» WHAT YOU ARE ASKED TO DO: When you reach the line with "porch.faces.new([eave[v] if isinstance(v, int)" in the data below, begin printing lines exactly, and stop once the line with "root = math.sqrt(2)" has been printed.

» GIVEN ENTRIES:
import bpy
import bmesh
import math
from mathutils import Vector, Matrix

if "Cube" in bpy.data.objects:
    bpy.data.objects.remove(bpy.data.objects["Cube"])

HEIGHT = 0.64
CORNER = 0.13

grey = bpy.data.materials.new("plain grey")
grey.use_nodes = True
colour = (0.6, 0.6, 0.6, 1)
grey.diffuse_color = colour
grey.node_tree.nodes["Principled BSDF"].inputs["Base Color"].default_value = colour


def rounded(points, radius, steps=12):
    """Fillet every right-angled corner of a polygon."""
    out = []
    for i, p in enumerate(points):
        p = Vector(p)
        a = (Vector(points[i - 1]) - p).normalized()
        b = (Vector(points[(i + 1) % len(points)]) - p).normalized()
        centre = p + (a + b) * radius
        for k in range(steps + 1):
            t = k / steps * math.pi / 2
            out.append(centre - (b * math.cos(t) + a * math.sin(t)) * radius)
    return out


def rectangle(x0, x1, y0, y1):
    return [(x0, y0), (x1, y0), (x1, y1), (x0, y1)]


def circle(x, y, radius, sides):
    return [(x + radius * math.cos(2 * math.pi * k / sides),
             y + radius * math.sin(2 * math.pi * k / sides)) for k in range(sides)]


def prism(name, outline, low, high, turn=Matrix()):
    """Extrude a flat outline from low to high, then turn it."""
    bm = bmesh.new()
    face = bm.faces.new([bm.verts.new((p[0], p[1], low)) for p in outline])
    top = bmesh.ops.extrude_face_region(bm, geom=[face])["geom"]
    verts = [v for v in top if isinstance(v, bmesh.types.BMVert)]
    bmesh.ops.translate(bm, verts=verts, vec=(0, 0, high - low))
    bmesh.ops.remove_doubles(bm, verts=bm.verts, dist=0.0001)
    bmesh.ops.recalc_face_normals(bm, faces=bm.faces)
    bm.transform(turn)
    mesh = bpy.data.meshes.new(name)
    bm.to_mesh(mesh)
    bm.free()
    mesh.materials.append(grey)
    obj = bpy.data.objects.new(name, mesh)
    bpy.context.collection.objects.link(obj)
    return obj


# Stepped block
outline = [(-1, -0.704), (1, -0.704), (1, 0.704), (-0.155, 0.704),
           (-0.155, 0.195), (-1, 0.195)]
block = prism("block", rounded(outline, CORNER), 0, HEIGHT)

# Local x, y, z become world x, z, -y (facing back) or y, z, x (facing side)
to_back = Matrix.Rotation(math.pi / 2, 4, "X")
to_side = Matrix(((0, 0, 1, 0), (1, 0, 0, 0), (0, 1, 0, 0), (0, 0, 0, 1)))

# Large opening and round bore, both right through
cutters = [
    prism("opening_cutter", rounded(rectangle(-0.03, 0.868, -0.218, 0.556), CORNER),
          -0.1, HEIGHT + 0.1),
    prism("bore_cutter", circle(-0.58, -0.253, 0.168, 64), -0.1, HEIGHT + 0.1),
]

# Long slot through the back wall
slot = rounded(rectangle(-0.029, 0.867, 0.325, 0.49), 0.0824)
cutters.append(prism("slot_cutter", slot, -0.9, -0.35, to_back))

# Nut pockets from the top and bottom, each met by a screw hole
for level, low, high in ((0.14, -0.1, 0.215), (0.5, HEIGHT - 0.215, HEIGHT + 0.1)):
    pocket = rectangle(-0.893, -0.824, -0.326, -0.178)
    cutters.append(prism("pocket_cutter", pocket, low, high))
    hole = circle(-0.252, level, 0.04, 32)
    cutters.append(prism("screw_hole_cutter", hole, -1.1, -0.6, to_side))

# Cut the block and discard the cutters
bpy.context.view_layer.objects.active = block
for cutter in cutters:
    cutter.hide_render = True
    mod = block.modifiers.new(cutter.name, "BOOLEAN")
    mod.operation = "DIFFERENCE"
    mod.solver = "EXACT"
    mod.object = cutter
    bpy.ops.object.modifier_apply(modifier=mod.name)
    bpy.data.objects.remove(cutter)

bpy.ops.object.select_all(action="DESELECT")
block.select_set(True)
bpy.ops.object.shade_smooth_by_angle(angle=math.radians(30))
...
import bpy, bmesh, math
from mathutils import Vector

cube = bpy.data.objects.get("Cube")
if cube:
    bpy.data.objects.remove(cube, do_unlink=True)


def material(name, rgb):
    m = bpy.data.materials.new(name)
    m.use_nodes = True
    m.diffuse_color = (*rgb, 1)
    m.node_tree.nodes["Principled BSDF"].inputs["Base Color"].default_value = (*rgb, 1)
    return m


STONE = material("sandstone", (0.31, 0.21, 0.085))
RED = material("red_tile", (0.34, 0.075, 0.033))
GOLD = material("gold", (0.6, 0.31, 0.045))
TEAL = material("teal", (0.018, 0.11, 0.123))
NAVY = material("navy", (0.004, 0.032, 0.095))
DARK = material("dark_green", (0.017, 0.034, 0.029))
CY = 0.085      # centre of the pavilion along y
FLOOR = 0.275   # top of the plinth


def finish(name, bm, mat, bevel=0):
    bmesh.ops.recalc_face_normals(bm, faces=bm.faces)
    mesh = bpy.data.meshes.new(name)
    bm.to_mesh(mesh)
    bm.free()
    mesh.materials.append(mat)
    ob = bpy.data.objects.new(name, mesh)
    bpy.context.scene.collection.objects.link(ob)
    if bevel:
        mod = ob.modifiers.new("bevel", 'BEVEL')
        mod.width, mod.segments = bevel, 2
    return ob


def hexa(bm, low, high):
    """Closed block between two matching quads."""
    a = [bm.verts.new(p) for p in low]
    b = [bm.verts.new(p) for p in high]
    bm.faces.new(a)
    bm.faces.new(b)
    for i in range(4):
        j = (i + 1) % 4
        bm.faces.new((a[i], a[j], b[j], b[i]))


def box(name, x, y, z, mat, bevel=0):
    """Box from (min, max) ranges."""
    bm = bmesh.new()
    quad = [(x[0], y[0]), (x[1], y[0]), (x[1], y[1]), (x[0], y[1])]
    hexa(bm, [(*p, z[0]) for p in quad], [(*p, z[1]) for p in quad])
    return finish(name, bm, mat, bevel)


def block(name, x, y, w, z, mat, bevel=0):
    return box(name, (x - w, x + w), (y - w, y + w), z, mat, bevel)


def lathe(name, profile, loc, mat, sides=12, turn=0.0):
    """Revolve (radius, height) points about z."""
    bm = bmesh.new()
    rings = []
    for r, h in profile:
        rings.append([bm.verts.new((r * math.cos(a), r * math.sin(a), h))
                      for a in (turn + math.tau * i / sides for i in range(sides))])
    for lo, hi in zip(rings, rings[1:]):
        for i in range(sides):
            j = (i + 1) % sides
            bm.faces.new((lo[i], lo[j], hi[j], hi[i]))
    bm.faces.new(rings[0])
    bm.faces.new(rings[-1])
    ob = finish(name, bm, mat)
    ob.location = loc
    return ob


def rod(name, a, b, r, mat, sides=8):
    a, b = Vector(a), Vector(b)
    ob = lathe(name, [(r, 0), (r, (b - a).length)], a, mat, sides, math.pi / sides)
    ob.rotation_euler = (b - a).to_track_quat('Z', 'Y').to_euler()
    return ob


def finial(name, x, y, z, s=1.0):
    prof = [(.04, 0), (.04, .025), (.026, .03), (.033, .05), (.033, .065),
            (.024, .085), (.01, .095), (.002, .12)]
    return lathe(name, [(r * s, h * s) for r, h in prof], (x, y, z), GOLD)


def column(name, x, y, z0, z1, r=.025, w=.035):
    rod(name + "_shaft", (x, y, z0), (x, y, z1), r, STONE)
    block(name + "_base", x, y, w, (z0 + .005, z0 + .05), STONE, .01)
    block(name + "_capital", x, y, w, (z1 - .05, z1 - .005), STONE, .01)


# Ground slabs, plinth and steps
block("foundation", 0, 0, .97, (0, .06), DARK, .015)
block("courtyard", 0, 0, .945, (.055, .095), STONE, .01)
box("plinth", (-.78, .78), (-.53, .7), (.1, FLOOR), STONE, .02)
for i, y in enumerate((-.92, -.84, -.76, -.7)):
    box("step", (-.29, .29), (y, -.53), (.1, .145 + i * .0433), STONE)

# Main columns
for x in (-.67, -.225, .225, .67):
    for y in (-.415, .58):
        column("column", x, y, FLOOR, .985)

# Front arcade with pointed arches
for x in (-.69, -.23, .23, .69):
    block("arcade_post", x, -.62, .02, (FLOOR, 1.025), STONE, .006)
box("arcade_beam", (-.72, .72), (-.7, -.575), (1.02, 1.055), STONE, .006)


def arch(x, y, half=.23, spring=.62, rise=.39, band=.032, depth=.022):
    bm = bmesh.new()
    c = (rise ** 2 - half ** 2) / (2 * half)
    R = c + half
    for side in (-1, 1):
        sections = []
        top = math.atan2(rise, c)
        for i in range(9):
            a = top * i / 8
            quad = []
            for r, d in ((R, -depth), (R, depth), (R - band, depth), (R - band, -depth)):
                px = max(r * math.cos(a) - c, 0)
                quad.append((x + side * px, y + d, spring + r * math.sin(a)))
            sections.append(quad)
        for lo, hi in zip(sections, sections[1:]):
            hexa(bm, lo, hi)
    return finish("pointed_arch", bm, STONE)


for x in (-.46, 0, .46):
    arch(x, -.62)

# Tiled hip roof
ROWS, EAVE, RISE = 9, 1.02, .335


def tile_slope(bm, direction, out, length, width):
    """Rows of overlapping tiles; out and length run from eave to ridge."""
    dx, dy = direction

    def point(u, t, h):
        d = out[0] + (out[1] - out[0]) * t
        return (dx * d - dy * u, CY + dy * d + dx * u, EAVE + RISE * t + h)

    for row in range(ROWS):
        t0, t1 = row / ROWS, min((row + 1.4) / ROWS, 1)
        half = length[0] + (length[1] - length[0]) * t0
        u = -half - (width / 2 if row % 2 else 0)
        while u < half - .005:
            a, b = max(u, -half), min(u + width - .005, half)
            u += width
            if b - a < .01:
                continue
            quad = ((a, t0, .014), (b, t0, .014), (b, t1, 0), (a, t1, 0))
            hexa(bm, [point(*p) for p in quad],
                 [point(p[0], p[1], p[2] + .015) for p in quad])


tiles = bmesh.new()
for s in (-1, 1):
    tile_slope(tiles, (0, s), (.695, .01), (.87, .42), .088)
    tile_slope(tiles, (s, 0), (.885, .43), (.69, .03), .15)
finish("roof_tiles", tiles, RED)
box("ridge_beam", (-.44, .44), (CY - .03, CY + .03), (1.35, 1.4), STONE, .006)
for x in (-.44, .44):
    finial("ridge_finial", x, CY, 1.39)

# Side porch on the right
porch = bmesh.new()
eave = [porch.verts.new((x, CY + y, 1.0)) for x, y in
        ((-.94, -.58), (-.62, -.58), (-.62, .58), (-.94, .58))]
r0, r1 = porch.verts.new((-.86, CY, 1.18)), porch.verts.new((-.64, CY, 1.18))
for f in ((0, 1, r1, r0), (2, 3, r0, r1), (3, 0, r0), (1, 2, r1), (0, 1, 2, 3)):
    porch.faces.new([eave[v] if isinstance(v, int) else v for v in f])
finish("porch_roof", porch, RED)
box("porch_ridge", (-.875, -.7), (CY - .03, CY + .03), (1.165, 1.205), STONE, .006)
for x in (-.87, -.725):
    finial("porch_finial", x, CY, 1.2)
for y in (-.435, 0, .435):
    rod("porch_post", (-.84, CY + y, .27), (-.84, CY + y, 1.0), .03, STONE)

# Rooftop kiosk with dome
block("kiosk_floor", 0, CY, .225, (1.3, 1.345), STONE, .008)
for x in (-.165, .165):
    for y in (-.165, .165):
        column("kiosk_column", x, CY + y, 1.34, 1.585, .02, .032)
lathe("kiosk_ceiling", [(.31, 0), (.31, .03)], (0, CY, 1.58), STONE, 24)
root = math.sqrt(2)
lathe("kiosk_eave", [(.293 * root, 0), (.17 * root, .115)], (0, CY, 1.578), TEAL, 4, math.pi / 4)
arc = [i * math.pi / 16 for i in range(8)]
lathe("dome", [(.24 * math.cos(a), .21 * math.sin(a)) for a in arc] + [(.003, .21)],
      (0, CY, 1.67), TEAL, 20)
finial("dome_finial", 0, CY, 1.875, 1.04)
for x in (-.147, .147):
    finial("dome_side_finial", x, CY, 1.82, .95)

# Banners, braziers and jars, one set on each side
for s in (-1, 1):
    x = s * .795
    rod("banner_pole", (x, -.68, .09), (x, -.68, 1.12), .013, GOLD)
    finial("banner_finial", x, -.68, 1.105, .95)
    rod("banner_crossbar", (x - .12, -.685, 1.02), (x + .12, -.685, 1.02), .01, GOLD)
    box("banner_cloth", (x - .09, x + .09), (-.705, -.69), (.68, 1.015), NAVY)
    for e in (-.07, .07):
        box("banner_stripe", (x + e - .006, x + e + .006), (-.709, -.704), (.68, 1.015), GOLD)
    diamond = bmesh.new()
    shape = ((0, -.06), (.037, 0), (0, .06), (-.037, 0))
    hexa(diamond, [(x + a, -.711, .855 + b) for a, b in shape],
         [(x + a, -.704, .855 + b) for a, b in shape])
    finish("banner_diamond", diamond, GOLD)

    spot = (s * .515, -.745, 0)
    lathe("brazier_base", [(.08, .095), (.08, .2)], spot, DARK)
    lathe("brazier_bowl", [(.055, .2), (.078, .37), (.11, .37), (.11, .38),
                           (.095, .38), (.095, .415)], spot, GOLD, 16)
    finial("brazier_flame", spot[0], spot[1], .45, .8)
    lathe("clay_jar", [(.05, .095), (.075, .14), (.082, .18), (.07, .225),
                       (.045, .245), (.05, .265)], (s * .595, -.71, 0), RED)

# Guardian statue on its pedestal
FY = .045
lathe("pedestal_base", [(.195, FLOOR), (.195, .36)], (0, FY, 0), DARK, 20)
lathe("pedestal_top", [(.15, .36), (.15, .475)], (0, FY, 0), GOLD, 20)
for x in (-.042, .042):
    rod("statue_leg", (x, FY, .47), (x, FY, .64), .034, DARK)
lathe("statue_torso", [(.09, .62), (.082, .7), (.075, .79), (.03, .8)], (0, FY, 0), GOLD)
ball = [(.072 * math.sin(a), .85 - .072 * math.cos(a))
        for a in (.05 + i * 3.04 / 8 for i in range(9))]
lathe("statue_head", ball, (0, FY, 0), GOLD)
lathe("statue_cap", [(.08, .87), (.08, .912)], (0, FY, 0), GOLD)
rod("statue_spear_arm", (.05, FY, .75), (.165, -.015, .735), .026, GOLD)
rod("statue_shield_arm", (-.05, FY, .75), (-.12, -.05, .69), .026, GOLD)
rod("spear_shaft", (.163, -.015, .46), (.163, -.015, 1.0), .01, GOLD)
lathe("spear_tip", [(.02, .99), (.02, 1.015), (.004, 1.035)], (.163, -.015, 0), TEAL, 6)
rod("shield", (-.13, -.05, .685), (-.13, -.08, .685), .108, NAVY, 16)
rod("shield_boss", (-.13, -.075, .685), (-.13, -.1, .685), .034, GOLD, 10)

» OUTPUT FOR THIS TASK:
    porch.faces.new([eave[v] if isinstance(v, int) else v for v in f])
finish("porch_roof", porch, RED)
box("porch_ridge", (-.875, -.7), (CY - .03, CY + .03), (1.165, 1.205), STONE, .006)
for x in (-.87, -.725):
    finial("porch_finial", x, CY, 1.2)
for y in (-.435, 0, .435):
    rod("porch_post", (-.84, CY + y, .27), (-.84, CY + y, 1.0), .03, STONE)

# Rooftop kiosk with dome
block("kiosk_floor", 0, CY, .225, (1.3, 1.345), STONE, .008)
for x in (-.165, .165):
    for y in (-.165, .165):
        column("kiosk_column", x, CY + y, 1.34, 1.585, .02, .032)
lathe("kiosk_ceiling", [(.31, 0), (.31, .03)], (0, CY, 1.58), STONE, 24)
root = math.sqrt(2)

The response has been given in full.